TO DO
Report how many lines contain the word "ball" in the listing that follows. Give nothing besides the number.

[Start of section]

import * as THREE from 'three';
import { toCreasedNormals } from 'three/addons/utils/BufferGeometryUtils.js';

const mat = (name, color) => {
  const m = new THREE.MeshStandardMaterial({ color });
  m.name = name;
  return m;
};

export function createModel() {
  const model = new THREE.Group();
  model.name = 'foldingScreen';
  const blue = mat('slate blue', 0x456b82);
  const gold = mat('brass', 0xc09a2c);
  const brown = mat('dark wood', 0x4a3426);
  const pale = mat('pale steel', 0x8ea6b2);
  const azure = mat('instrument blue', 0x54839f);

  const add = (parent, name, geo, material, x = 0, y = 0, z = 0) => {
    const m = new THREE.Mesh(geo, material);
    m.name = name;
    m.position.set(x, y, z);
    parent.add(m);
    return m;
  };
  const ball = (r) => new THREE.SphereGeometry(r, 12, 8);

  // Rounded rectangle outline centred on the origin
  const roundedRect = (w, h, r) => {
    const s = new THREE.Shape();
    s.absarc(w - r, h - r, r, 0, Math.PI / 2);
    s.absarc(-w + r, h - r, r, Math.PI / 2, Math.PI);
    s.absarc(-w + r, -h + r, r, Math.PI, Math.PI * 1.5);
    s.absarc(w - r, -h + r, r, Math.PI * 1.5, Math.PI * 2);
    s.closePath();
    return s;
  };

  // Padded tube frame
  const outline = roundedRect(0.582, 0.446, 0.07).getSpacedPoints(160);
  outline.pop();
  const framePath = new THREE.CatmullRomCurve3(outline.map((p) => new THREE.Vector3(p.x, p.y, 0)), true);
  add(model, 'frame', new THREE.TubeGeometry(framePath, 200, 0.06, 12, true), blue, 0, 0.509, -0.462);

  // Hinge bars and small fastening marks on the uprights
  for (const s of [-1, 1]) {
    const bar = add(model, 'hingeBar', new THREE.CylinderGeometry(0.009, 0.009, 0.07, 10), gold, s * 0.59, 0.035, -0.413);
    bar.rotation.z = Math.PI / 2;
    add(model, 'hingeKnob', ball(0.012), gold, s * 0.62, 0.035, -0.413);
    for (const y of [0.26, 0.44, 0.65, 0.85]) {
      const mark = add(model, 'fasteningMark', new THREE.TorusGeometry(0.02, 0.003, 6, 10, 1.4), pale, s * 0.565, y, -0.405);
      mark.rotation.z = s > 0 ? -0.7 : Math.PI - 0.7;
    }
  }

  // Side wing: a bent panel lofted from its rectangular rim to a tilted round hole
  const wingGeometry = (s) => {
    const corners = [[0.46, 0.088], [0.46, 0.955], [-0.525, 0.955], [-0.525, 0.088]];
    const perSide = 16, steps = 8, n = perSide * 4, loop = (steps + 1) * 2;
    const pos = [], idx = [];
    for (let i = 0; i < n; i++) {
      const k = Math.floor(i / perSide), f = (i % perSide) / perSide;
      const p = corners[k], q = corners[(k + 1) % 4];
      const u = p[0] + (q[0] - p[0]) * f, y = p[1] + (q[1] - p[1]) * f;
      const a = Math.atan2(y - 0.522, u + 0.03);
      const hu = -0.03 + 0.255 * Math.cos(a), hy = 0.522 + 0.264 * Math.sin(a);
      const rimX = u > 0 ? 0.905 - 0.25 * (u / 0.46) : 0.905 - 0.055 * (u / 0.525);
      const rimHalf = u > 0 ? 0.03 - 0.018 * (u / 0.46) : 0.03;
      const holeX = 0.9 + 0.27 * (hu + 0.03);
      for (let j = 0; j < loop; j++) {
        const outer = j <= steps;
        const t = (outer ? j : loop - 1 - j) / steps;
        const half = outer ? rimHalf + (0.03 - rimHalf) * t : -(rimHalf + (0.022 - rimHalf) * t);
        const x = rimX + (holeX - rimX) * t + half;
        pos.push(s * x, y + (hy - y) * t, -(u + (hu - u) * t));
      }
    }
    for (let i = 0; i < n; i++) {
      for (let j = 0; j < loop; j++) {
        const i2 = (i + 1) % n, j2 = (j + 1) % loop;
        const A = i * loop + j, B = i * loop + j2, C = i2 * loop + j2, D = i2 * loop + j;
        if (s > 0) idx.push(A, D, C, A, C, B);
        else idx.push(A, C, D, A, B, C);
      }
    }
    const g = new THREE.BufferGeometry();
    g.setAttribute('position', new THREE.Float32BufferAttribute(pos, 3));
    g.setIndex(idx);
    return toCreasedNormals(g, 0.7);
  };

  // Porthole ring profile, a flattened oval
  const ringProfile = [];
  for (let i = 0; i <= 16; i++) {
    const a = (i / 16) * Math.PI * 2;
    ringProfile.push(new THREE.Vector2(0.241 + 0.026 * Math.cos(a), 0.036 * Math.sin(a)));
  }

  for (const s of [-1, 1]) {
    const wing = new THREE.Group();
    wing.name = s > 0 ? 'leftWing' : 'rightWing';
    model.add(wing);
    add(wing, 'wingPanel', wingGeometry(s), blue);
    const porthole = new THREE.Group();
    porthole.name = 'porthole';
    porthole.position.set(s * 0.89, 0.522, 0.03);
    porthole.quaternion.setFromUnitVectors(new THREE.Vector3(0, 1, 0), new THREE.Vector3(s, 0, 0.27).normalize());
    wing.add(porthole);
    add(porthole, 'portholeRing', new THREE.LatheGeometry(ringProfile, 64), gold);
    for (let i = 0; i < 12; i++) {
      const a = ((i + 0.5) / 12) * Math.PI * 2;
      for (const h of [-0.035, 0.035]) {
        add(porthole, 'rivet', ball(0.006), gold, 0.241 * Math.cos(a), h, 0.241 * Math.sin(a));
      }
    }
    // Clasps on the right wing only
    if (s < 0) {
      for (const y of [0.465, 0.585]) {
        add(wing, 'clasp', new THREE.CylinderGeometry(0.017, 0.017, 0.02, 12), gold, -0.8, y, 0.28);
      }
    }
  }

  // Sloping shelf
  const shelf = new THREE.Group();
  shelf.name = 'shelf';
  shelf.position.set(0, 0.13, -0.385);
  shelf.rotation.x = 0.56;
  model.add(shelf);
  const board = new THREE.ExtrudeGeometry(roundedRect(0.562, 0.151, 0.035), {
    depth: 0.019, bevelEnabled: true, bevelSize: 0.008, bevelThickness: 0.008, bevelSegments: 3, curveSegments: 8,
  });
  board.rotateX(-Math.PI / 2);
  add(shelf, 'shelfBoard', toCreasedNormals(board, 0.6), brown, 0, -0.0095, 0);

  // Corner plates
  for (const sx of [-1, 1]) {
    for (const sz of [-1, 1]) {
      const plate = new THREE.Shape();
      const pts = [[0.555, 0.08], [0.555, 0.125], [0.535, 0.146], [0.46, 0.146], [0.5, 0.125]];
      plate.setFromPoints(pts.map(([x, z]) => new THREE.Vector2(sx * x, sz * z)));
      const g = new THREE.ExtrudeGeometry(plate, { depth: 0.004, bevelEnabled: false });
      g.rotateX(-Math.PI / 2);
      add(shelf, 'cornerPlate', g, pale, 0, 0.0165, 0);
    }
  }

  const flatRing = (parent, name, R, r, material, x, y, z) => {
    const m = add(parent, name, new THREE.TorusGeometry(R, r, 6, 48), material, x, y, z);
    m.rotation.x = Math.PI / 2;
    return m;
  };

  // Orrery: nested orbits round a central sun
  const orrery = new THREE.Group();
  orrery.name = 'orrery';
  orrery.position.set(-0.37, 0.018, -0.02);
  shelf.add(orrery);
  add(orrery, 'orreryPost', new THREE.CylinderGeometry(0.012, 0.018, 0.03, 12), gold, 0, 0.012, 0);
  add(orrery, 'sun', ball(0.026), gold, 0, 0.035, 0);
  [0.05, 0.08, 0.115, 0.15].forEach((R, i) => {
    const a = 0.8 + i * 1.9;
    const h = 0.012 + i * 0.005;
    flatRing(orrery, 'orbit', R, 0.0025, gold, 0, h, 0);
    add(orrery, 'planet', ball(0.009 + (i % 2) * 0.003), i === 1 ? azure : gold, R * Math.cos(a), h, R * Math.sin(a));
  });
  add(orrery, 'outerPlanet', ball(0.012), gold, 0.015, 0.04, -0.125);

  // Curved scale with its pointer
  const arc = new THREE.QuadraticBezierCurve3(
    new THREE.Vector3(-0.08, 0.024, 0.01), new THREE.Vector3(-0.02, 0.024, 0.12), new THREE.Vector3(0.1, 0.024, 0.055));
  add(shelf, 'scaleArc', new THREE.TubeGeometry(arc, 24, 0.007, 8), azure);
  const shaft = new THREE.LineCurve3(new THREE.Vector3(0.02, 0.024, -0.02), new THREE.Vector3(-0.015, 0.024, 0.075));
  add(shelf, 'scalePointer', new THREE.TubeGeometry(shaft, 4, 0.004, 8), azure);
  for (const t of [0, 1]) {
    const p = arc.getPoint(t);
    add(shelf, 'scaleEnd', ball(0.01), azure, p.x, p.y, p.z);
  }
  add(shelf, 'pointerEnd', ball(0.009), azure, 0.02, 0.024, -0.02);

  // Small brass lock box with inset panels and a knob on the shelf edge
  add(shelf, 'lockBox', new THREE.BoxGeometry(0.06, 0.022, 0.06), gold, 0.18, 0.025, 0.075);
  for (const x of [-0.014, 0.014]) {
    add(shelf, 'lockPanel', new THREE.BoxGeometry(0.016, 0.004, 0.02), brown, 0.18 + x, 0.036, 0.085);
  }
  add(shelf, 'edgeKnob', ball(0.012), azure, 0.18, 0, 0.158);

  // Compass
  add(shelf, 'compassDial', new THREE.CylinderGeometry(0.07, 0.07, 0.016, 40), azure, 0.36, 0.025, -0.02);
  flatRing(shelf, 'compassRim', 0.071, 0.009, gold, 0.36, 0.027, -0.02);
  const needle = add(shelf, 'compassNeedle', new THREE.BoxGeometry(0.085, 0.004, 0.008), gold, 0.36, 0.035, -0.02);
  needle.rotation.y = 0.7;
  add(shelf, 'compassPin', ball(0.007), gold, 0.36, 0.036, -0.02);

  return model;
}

[End of section]

ANSWER BOX
10